Critics’ Picks

Johanne Hestvold, Demonstration (Zaryandye Park), 2021, mycelium composite, concrete, 29 1/2 x 55 x 39 31/2".

Johanne Hestvold, Demonstration (Zaryandye Park), 2021, mycelium composite, concrete, 29 1/2 x 55 x 39 31/2".

Oslo

Johanne Hestvold

Galleri Golsa
Waldemar Thranes gate 84C2 floor 2 floor
January 20–February 21, 2021

The five sculptures here are large, almost brutalist-looking vessels that stand on imposing concrete plinths. Together, they exude both ceremony and mystery, as if constructed by some long-gone civilization. Each shape is based on a discarded takeaway container, collected by Hestvold from public parks, which she redraws digitally and mills into oversized moulds. The artist fills the forms with Ganoderma, a type of fungi, and hemp shavings; the latter activates the fungi, causing it to grow. The resulting material, mycelium composite, is alive but in a state of hibernation. It has a rough and uneven texture, colored milk-white with blotches of grey. Hestvold has altered the forms’ internal recesses so that their lines render the cartographic layouts of famous parks and gardens. Most of her selections are from the modern era, like Oslo Botanical Garden, founded in 1814, but Divination (all works 2021) references Pasargadae Gardens, an archaeological site in southern Iran that dates all the way back to the 6th century BC.
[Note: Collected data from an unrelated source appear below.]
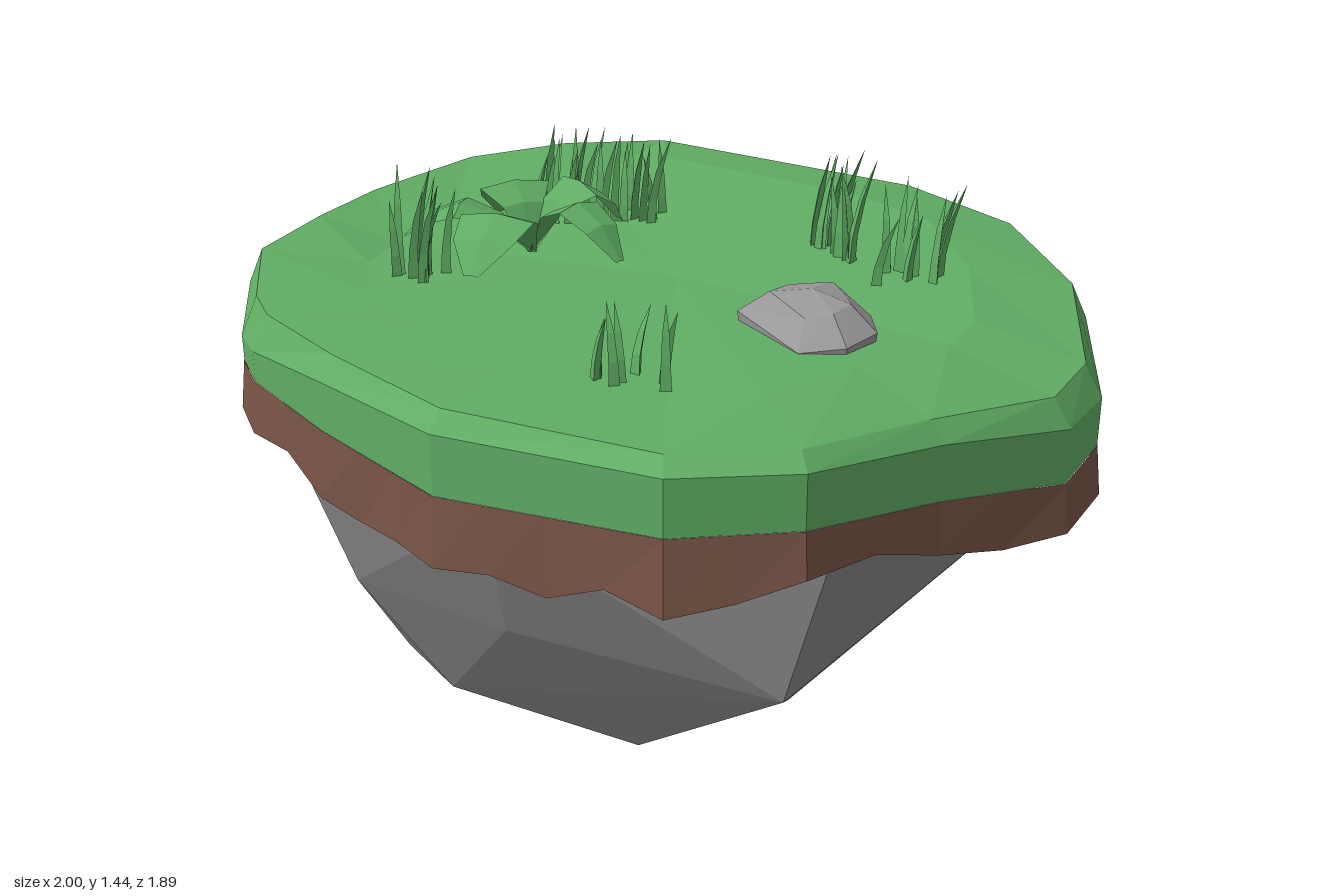
import * as THREE from 'three';
import { ConvexGeometry } from 'three/addons/geometries/ConvexGeometry.js';

const mat = (name, color, side = THREE.FrontSide) =>
  Object.assign(new THREE.MeshStandardMaterial({ color, side, flatShading: true }), { name });
const grass = mat('grass green', 0x60ae64);
const leafGreen = mat('leaf green', 0x5fac63, THREE.DoubleSide);
const soil = mat('soil brown', 0x7a5546, THREE.DoubleSide);
const cliff = mat('cliff grey', 0x888888);
const stone = mat('stone grey', 0x9a979a);

// Small seeded random
let seed = 7;
const rnd = (a = 0, b = 1) => {
  seed = (seed * 16807) % 2147483647;
  return a + (b - a) * (seed / 2147483647);
};

// Skin a stack of rings, top first; rings run clockwise seen from above.
// A ring with one point closes the stack.
function loft(rings, closed = true) {
  const pos = [];
  const tri = (...pts) => pts.forEach((p) => pos.push(...p));
  for (let k = 0; k < rings.length - 1; k++) {
    const A = rings[k], B = rings[k + 1];
    const n = Math.max(A.length, B.length);
    for (let i = 0; i < (closed ? n : n - 1); i++) {
      const j = (i + 1) % n;
      const a = A[i % A.length], a2 = A[j % A.length];
      const b = B[i % B.length], b2 = B[j % B.length];
      if (A.length > 1) tri(a, a2, b2);
      if (B.length > 1) tri(a, b2, b);
    }
  }
  const g = new THREE.BufferGeometry();
  g.setAttribute('position', new THREE.Float32BufferAttribute(pos, 3));
  g.computeVertexNormals();
  return g;
}

function add(parent, name, geometry, material) {
  const m = new THREE.Mesh(geometry, material);
  m.name = name;
  parent.add(m);
  return m;
}

// Island outline: x, z, rim height, edge height, turf bottom, soil bottom
const outline = [
  [-0.48, -0.95, 1.22, 1.17, 1.07, 0.92], [0.31, -0.82, 1.22, 1.18, 1.05, 0.92],
  [0.62, -0.71, 1.19, 1.14, 1.04, 0.90], [0.87, -0.36, 1.18, 1.10, 1.02, 0.88],
  [1.00, 0.02, 1.14, 1.07, 0.96, 0.85], [0.98, 0.21, 1.13, 1.07, 0.95, 0.84],
  [0.80, 0.50, 1.16, 1.12, 1.00, 0.89], [0.64, 0.81, 1.19, 1.16, 1.045, 0.95],
  [0.41, 0.94, 1.19, 1.16, 1.04, 0.88], [-0.09, 0.93, 1.19, 1.15, 1.02, 0.87],
  [-0.45, 0.78, 1.19, 1.14, 1.03, 0.88], [-0.72, 0.64, 1.19, 1.11, 1.04, 0.92],
  [-0.80, 0.57, 1.20, 1.11, 1.05, 0.94], [-0.95, 0.34, 1.22, 1.14, 1.11, 0.95],
  [-1.00, 0.09, 1.23, 1.15, 1.10, 0.96], [-0.93, -0.13, 1.24, 1.19, 1.10, 0.95],
  [-0.84, -0.47, 1.25, 1.21, 1.08, 0.94], [-0.65, -0.67, 1.26, 1.22, 1.07, 0.93],
];
// The turf stays inside the soil where the soil juts out on one side
const ringAt = (scale, col, minX) => outline.map((p) => [Math.max(p[0] * scale, minX), p[col], p[1] * scale]);

function buildTurf(parent) {
  const middle = outline.map(([x, z], i) =>
    [x * 0.7, 1.19 + Math.max(0, -z * 0.06) + 0.006 * Math.sin(i * 2.1), z * 0.7]);
  add(parent, 'turf', loft([
    [[0, 1.185, 0]], middle, ringAt(0.945, 2, -0.9), ringAt(0.985, 3, -0.93), ringAt(0.985, 4, -0.95),
    [[0, 1.04, 0]],
  ]), grass);
}

// Soil band with a ragged lower edge
function buildSoil(parent) {
  const top = [], bottom = [];
  const ragged = [0, 0.03, -0.015, 0.01, 0.025, 0.005, -0.01];
  outline.forEach((p, i) => {
    const q = outline[(i + 1) % outline.length];
    const steps = Math.max(1, Math.round(Math.hypot(q[0] - p[0], q[1] - p[1]) / 0.14));
    for (let s = 0; s < steps; s++) {
      const v = p.map((c, k) => c + (q[k] - c) * (s / steps));
      top.push([Math.max(v[0] * 0.986, -0.951), v[4], v[1] * 0.986]);
      const out = s ? rnd(0.985, 1) : 1;
      bottom.push([v[0] * out, v[5] + (s ? ragged[bottom.length % 7] : 0), v[1] * out]);
    }
  });
  add(parent, 'soilBand', loft([top, bottom]), soil);
}

// Tapering rock below: corners from the shoulder down to the tip
function buildCliff(parent) {
  const shoulder = [[-0.05, 0.93, 0.8], [0.65, 0.96, 0.69], [0.9, 0.9, 0.2], [0.82, 0.85, -0.26],
    [0.45, 0.82, -0.7], [-0.2, 0.9, -0.87], [-0.56, 0.93, -0.54], [-0.85, 0.95, -0.15],
    [-0.88, 0.95, 0.25], [-0.68, 0.95, 0.6]];
  const belly = [[-0.08, 0.6, 0.68], [0.55, 0.59, 0.68], [-0.25, 0.45, -0.71],
    [-0.77, 0.65, 0.02], [-0.78, 0.65, 0.32], [-0.52, 0.57, 0.58]];
  const foot = [[-0.33, 0.3, 0.51], [0.13, 0.25, 0.48], [0.37, 0.26, 0.18], [0.31, 0.25, -0.25],
    [0, 0.25, -0.41], [-0.28, 0.25, -0.48], [-0.5, 0.17, 0.07], [-0.57, 0.25, 0.32], [-0.08, 0, 0.07]];
  const neck = shoulder.map(([x, , z]) => [x * 0.9, 1.05, z * 0.9]);
  const corners = [...neck, ...shoulder, ...belly, ...foot].map((p) => new THREE.Vector3(...p));
  add(parent, 'cliff', new ConvexGeometry(corners), cliff);
}

// Faceted stone lying on the turf
function buildStone(parent) {
  const base = [[0.26, 0.07], [0.41, 0.01], [0.49, 0.07], [0.55, 0.2], [0.52, 0.3], [0.43, 0.34], [0.24, 0.21]];
  const shrink = (s, y) => base.map(([x, z], i) =>
    [0.4 + (x - 0.4) * s, y + 0.01 * Math.sin(i * 2.3), 0.18 + (z - 0.18) * s]);
  add(parent, 'stone', loft([[[0.39, 1.266, 0.16]], shrink(0.58, 1.25), shrink(1, 1.2), shrink(0.95, 1.15)]), stone);
}

// Three-sided blade that bends as it rises
function bladeGeometry(height, width, lean, heading) {
  const section = (t) => [0, 1, 2].map((i) => {
    const a = heading + (i * Math.PI * 2) / 3, r = (width / 2) * (1 - t * 0.6);
    const d = lean * t * t;
    return [Math.cos(a) * r + Math.cos(heading) * d, height * t, Math.sin(a) * r + Math.sin(heading) * d];
  });
  const tip = [[Math.cos(heading) * lean, height, Math.sin(heading) * lean]];
  return loft([tip, section(0.66), section(0.33), section(0)]);
}

// Tufts: x, z, spread in x, spread in z, blades, tallest blade
const tufts = [
  [-0.38, -0.22, 0.09, 0.08, 14, 0.26], [-0.24, -0.29, 0.06, 0.05, 9, 0.25],
  [0.29, -0.25, 0.07, 0.06, 12, 0.26], [0.49, -0.14, 0.07, 0.05, 10, 0.24],
  [-0.53, 0.23, 0.06, 0.06, 10, 0.26], [0.19, 0.59, 0.08, 0.05, 7, 0.18],
];
function buildTufts(parent) {
  for (const [x, z, sx, sz, count, tall] of tufts) {
    const tuft = new THREE.Group();
    tuft.name = 'grassTuft';
    tuft.position.set(x, 1.18, z);
    for (let i = 0; i < count; i++) {
      const blade = add(tuft, 'grassBlade',
        bladeGeometry(tall * rnd(0.68, 1), 0.028, rnd(0.02, 0.06), rnd(-2.6, 0.3)), grass);
      blade.position.set(rnd(-sx, sx), 0, rnd(-sz, sz));
    }
    parent.add(tuft);
  }
}

// Broad leaf, lightly folded along its middle, arching outwards
function leafGeometry(length, width, rise) {
  const rows = [[0, 0.12, 0], [0.25, 0.6, 0.75], [0.55, 1, 1], [0.8, 0.8, 0.75], [1, 0.2, 0.3]];
  return loft(rows.map(([t, w, h]) => [-1, 0, 1].map((s) =>
    [s * w * width / 2, h * rise + (s ? 0 : 0.012 * w), t * length])), false);
}
function buildPlant(parent) {
  const plant = new THREE.Group();
  plant.name = 'leafyPlant';
  plant.position.set(-0.37, 1.19, 0.0);
  // heading, length, width, rise
  const leaves = [[0.06, 0.31, 0.18, 0.13], [1.25, 0.29, 0.12, 0.14], [-1.25, 0.3, 0.16, 0.1],
    [-2.3, 0.2, 0.17, 0.13], [2.5, 0.23, 0.18, 0.14]];
  for (const [heading, length, width, rise] of leaves)
    add(plant, 'leaf', leafGeometry(length, width, rise), leafGreen).rotation.y = heading;
  parent.add(plant);
}

export function createModel() {
  const island = new THREE.Group();
  island.name = 'floatingIsland';
  [buildTurf, buildSoil, buildCliff, buildStone, buildTufts, buildPlant].forEach((build) => build(island));
  return island;
}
Preserving our commons—not just our parks, but our biomes—necessitates thinking on temporal and quantitative scales beyond the human. Mycelium composite is non-toxic and can start decomposing within ten years. Polystyrene, used for most disposable food containers, can take many human lifetimes to decompose. A takeaway meal is often an impulsive decision, but one that will reverberate materially into the far future. Along the lines of new materialist thinkers such as Jane Bennett, Hestvold’s sculptures explore the “small agencies” that occur on the blurry boundary between organisms and things, history and culture shaped not only by human action but by conjunctions between human, biological, bacterial, and chemical actants.